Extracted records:
┌────────
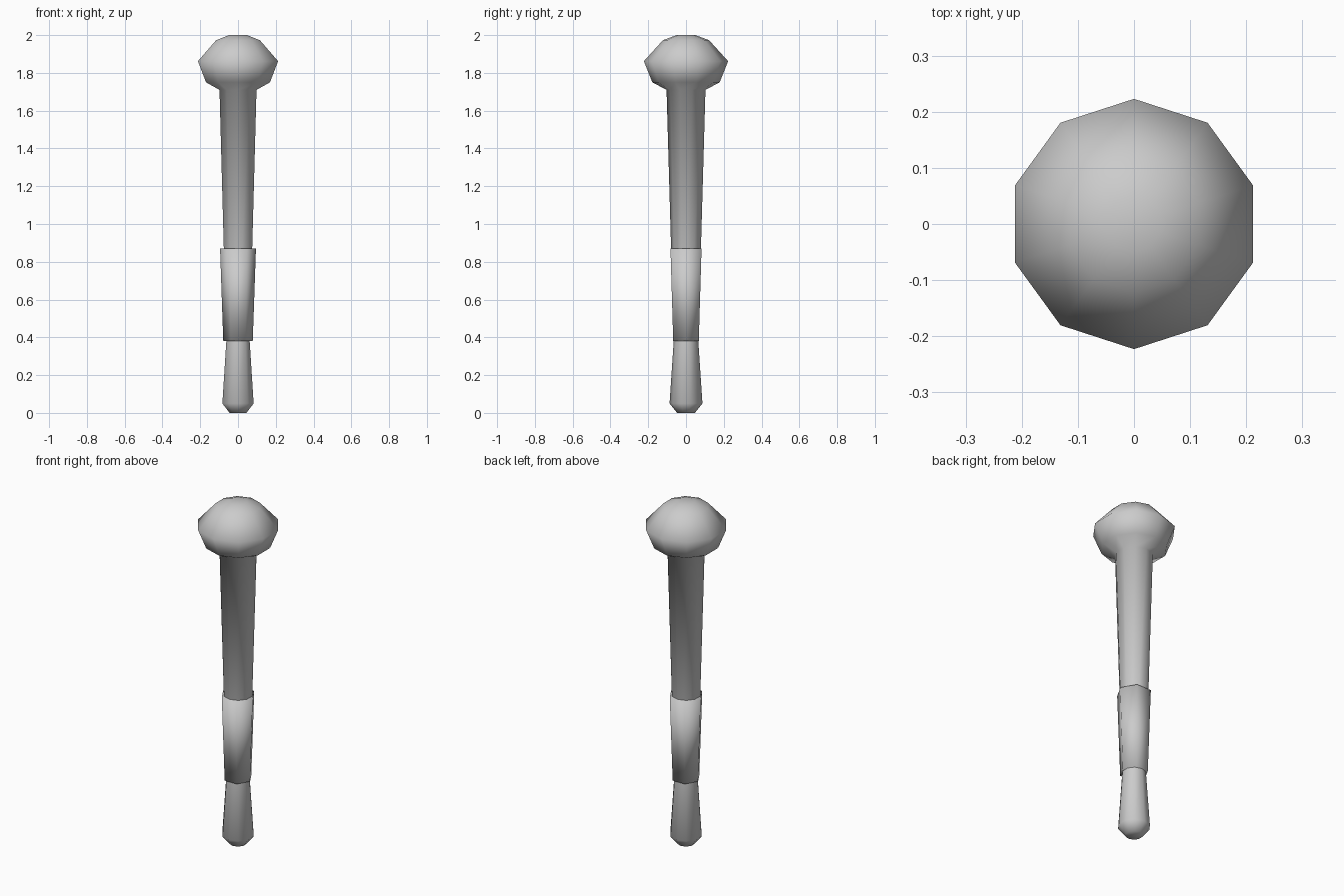
import bpy, bmesh
from math import cos, sin, pi

if "Cube" in bpy.data.objects:
    bpy.data.objects.remove(bpy.data.objects["Cube"])


def lathe(name, profile, sides, start):
    """Stack rings of (radius, z) and close both ends; smooth shaded."""
    bm = bmesh.new()
    rings = []
    for r, z in profile:
        rings.append([bm.verts.new((r * cos(start + 2 * pi * i / sides),
                                    r * sin(start + 2 * pi * i / sides), z))
                      for i in range(sides)])
    for a, b in zip(rings, rings[1:]):
        for i in range(sides):
            j = (i + 1) % sides
            bm.faces.new((a[i], a[j], b[j], b[i]))
    bm.faces.new(rings[0][::-1])
    bm.faces.new(rings[-1])
    for f in bm.faces:
        f.smooth = True
    mesh = bpy.data.meshes.new(name)
    bm.to_mesh(mesh)
    bm.free()
    obj = bpy.data.objects.new(name, mesh)
    bpy.context.collection.objects.link(obj)
    return obj


# Ten-sided club: pommel, handle, shaft and knobbed head in one profile
lathe("club_body", [
    (0.047, 0.0), (0.087, 0.05), (0.065, 0.38),
    (0.103, 1.71), (0.178, 1.75), (0.223, 1.862),
    (0.122, 1.973), (0.05, 2.0),
], 10, pi / 2)

# Six-sided grip wrap around the lower shaft
lathe("grip_wrap", [(0.078, 0.38), (0.095, 0.87)], 6, 0)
└────────
# [Assignment]
From the line that has "j = (i + 1) % sides" through the line that has "# Six-sided grip wrap around the lower shaft", copy every line exactly as it appears above, and leave out all others.

# [Task response]
            j = (i + 1) % sides
            bm.faces.new((a[i], a[j], b[j], b[i]))
    bm.faces.new(rings[0][::-1])
    bm.faces.new(rings[-1])
    for f in bm.faces:
        f.smooth = True
    mesh = bpy.data.meshes.new(name)
    bm.to_mesh(mesh)
    bm.free()
    obj = bpy.data.objects.new(name, mesh)
    bpy.context.collection.objects.link(obj)
    return obj


# Ten-sided club: pommel, handle, shaft and knobbed head in one profile
lathe("club_body", [
    (0.047, 0.0), (0.087, 0.05), (0.065, 0.38),
    (0.103, 1.71), (0.178, 1.75), (0.223, 1.862),
    (0.122, 1.973), (0.05, 2.0),
], 10, pi / 2)

# Six-sided grip wrap around the lower shaft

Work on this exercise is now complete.